#### [Work required]
With the pictures excluded, repeat every entry exactly.

#### [Data for processing]
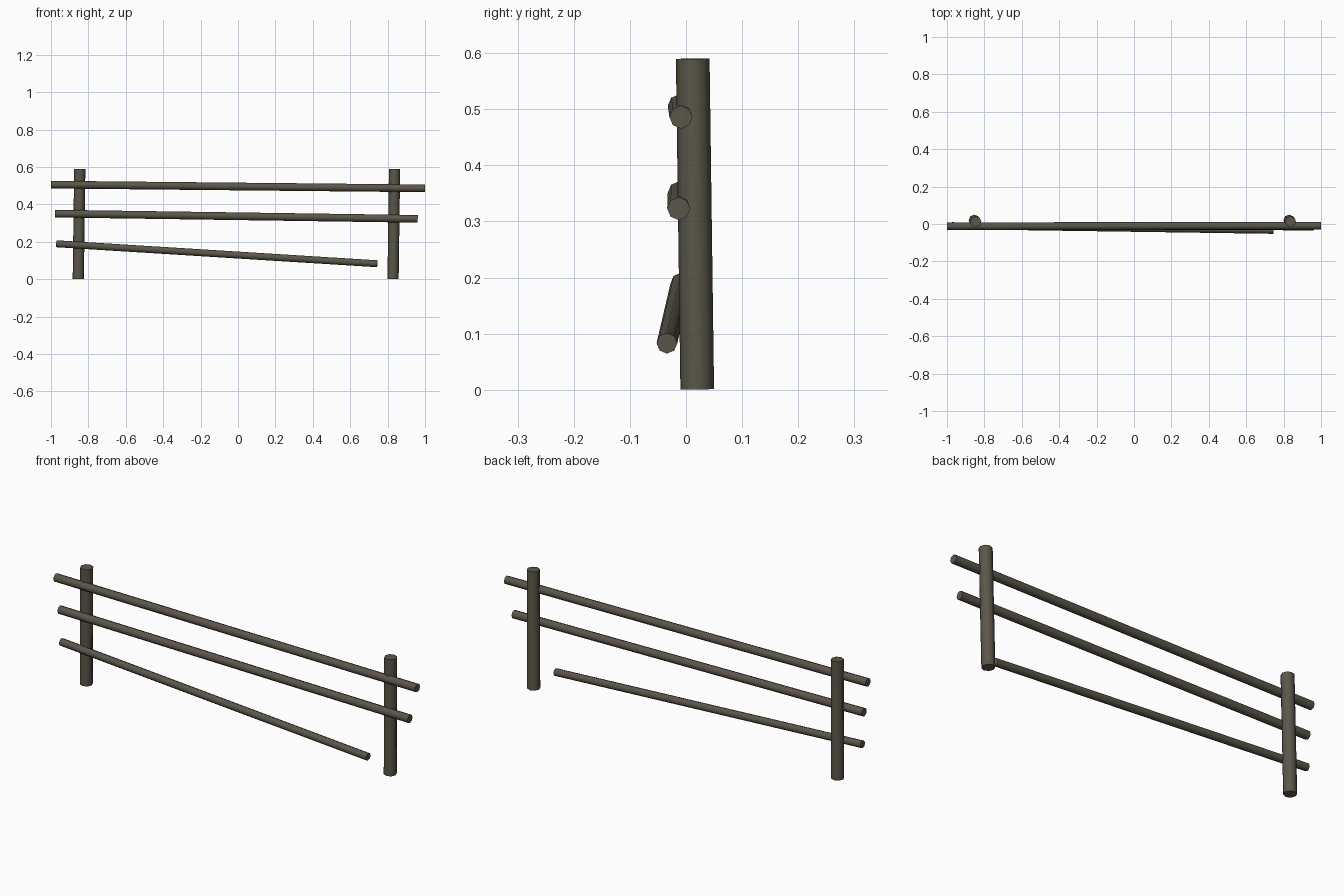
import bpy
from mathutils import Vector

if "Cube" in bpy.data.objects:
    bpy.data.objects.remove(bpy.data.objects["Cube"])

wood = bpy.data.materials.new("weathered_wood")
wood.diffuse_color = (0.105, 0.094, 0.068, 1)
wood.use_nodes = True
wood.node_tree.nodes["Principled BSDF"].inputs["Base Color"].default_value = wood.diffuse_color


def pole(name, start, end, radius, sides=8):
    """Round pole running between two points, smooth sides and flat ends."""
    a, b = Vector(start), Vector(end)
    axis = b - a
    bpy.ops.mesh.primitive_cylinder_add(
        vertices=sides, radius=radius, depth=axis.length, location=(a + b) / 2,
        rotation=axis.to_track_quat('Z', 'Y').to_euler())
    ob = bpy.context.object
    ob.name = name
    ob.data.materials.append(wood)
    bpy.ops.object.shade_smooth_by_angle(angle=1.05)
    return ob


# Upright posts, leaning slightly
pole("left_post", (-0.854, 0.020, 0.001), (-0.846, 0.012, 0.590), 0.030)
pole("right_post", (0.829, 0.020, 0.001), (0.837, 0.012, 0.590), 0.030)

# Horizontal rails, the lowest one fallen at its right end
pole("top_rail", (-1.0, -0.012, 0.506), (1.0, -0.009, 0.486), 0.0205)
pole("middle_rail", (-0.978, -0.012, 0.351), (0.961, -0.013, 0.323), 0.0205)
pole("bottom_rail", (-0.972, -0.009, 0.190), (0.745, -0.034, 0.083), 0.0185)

#### [Solution]
import bpy
from mathutils import Vector

if "Cube" in bpy.data.objects:
    bpy.data.objects.remove(bpy.data.objects["Cube"])

wood = bpy.data.materials.new("weathered_wood")
wood.diffuse_color = (0.105, 0.094, 0.068, 1)
wood.use_nodes = True
wood.node_tree.nodes["Principled BSDF"].inputs["Base Color"].default_value = wood.diffuse_color


def pole(name, start, end, radius, sides=8):
    """Round pole running between two points, smooth sides and flat ends."""
    a, b = Vector(start), Vector(end)
    axis = b - a
    bpy.ops.mesh.primitive_cylinder_add(
        vertices=sides, radius=radius, depth=axis.length, location=(a + b) / 2,
        rotation=axis.to_track_quat('Z', 'Y').to_euler())
    ob = bpy.context.object
    ob.name = name
    ob.data.materials.append(wood)
    bpy.ops.object.shade_smooth_by_angle(angle=1.05)
    return ob


# Upright posts, leaning slightly
pole("left_post", (-0.854, 0.020, 0.001), (-0.846, 0.012, 0.590), 0.030)
pole("right_post", (0.829, 0.020, 0.001), (0.837, 0.012, 0.590), 0.030)

# Horizontal rails, the lowest one fallen at its right end
pole("top_rail", (-1.0, -0.012, 0.506), (1.0, -0.009, 0.486), 0.0205)
pole("middle_rail", (-0.978, -0.012, 0.351), (0.961, -0.013, 0.323), 0.0205)
pole("bottom_rail", (-0.972, -0.009, 0.190), (0.745, -0.034, 0.083), 0.0185)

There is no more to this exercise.